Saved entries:
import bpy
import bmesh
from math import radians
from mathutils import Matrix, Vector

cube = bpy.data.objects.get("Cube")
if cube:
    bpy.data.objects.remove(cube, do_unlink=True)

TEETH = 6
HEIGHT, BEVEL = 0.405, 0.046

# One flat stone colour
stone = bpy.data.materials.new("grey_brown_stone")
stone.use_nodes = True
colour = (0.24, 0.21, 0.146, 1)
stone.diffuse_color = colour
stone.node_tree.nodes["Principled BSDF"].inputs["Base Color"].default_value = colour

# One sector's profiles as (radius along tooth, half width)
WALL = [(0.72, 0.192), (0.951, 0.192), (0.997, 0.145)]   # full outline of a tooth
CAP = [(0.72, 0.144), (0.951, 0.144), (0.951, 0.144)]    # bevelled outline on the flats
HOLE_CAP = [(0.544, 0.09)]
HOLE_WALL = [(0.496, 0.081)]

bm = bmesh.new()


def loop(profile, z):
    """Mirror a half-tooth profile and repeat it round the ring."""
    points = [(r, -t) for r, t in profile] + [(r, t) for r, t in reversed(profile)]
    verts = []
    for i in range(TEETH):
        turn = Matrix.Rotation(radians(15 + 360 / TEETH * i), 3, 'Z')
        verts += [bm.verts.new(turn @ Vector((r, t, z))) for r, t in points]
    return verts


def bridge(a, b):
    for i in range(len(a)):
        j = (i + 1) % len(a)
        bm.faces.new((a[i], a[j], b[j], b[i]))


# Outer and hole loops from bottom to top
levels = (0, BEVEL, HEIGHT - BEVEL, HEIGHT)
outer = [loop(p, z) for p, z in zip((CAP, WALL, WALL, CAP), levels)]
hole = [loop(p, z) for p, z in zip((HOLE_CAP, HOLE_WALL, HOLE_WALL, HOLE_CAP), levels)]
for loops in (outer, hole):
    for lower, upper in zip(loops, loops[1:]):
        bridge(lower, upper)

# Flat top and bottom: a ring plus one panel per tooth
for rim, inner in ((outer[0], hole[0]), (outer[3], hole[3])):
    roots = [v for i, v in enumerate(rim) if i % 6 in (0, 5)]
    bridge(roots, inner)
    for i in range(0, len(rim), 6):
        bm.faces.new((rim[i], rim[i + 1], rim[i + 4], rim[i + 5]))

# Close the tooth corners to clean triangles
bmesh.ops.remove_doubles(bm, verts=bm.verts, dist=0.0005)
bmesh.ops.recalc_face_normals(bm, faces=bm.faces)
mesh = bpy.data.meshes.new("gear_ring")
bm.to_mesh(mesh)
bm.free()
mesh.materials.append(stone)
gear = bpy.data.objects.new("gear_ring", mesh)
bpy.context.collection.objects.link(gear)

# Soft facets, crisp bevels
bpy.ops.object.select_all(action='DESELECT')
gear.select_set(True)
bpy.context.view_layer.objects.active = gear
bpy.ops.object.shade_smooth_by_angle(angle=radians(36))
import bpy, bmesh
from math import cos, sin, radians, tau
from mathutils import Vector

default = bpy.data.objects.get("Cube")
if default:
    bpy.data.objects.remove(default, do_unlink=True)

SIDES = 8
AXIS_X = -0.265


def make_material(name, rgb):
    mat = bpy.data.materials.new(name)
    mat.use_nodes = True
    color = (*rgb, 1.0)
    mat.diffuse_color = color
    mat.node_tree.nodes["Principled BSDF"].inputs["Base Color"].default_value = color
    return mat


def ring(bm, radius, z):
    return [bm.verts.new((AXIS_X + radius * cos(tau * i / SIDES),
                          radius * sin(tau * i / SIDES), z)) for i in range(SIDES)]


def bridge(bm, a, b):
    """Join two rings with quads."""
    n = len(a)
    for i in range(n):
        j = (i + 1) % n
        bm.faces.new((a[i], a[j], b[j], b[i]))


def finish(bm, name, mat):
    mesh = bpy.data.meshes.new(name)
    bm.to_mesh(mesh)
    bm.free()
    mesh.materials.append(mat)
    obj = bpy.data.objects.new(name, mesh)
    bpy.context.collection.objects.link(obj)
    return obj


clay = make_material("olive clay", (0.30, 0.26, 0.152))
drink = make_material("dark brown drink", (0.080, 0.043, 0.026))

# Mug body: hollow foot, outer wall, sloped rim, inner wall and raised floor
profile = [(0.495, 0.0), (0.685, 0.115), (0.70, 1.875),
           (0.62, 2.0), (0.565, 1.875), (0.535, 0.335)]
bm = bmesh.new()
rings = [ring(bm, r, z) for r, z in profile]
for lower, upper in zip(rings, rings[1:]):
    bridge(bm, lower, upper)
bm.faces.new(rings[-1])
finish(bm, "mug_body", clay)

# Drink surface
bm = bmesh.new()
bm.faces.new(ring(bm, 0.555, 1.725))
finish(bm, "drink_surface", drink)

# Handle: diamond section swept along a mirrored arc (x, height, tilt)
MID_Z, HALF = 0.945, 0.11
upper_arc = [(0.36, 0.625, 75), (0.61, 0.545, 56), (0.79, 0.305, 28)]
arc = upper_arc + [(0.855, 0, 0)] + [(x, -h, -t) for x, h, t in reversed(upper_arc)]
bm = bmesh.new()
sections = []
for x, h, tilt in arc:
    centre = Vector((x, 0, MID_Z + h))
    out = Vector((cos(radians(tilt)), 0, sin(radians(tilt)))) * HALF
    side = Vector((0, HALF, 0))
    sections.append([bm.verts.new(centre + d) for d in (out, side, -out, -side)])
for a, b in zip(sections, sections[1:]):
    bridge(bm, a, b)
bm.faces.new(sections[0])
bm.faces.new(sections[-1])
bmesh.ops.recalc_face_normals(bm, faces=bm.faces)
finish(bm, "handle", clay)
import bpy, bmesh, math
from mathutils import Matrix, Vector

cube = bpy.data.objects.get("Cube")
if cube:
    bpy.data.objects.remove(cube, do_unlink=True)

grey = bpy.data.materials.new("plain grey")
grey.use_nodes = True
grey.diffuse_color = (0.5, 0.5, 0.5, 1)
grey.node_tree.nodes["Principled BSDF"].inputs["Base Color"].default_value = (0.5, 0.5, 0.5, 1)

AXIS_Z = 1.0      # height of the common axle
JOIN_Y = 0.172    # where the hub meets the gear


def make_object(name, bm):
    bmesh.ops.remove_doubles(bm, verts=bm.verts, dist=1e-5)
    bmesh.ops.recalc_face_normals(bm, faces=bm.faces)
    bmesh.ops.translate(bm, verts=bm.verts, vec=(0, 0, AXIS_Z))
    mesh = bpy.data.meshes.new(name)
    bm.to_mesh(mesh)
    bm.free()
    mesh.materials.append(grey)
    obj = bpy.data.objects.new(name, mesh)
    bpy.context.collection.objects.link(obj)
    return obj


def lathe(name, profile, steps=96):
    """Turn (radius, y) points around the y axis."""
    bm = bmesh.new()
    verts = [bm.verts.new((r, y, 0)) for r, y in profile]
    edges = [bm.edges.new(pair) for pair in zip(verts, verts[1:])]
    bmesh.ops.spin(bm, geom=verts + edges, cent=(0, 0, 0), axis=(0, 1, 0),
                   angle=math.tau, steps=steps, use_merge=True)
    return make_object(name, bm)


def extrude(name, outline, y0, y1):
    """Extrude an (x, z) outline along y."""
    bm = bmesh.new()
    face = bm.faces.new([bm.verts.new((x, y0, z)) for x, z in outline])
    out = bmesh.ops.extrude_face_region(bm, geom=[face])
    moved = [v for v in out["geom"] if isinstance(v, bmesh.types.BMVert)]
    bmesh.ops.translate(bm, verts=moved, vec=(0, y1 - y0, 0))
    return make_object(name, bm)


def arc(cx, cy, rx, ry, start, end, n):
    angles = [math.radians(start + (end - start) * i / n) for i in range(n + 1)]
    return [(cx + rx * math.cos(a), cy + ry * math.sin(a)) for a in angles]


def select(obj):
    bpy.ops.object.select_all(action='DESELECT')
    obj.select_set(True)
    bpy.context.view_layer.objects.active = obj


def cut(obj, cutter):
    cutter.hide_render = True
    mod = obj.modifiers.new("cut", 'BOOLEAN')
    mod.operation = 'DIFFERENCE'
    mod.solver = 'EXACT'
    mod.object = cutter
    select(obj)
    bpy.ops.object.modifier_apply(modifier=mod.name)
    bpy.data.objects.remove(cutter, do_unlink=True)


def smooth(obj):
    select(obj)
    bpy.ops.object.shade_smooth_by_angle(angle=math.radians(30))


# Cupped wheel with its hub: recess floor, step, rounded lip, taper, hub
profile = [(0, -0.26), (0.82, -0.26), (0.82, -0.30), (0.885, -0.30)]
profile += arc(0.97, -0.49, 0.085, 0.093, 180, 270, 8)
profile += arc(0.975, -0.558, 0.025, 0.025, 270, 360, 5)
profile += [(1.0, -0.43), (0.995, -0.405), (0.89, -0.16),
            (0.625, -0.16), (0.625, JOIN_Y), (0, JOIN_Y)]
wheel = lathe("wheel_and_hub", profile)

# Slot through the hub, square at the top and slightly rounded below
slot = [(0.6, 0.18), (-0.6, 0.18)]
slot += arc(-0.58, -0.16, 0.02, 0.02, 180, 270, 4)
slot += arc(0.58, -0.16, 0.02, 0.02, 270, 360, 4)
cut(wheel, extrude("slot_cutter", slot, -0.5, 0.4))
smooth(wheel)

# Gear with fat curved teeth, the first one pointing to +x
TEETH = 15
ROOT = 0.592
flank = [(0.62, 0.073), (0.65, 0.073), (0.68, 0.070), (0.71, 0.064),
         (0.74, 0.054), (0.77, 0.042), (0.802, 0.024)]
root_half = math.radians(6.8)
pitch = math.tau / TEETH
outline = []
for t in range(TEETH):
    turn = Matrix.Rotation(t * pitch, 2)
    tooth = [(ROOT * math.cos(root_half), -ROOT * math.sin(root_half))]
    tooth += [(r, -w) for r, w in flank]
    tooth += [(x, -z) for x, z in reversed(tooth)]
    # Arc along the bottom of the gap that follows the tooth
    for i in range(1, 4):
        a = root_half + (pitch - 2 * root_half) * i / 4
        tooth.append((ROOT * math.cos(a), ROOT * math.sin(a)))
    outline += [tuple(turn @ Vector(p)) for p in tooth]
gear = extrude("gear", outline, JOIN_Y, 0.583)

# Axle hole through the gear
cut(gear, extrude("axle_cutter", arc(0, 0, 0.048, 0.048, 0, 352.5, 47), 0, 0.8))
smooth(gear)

WHAT NEEDS TO BE DONE
Filter the entries above and keep only the lines with the word "sections".

YOUR SOLUTION
sections = []
    sections.append([bm.verts.new(centre + d) for d in (out, side, -out, -side)])
for a, b in zip(sections, sections[1:]):
bm.faces.new(sections[0])
bm.faces.new(sections[-1])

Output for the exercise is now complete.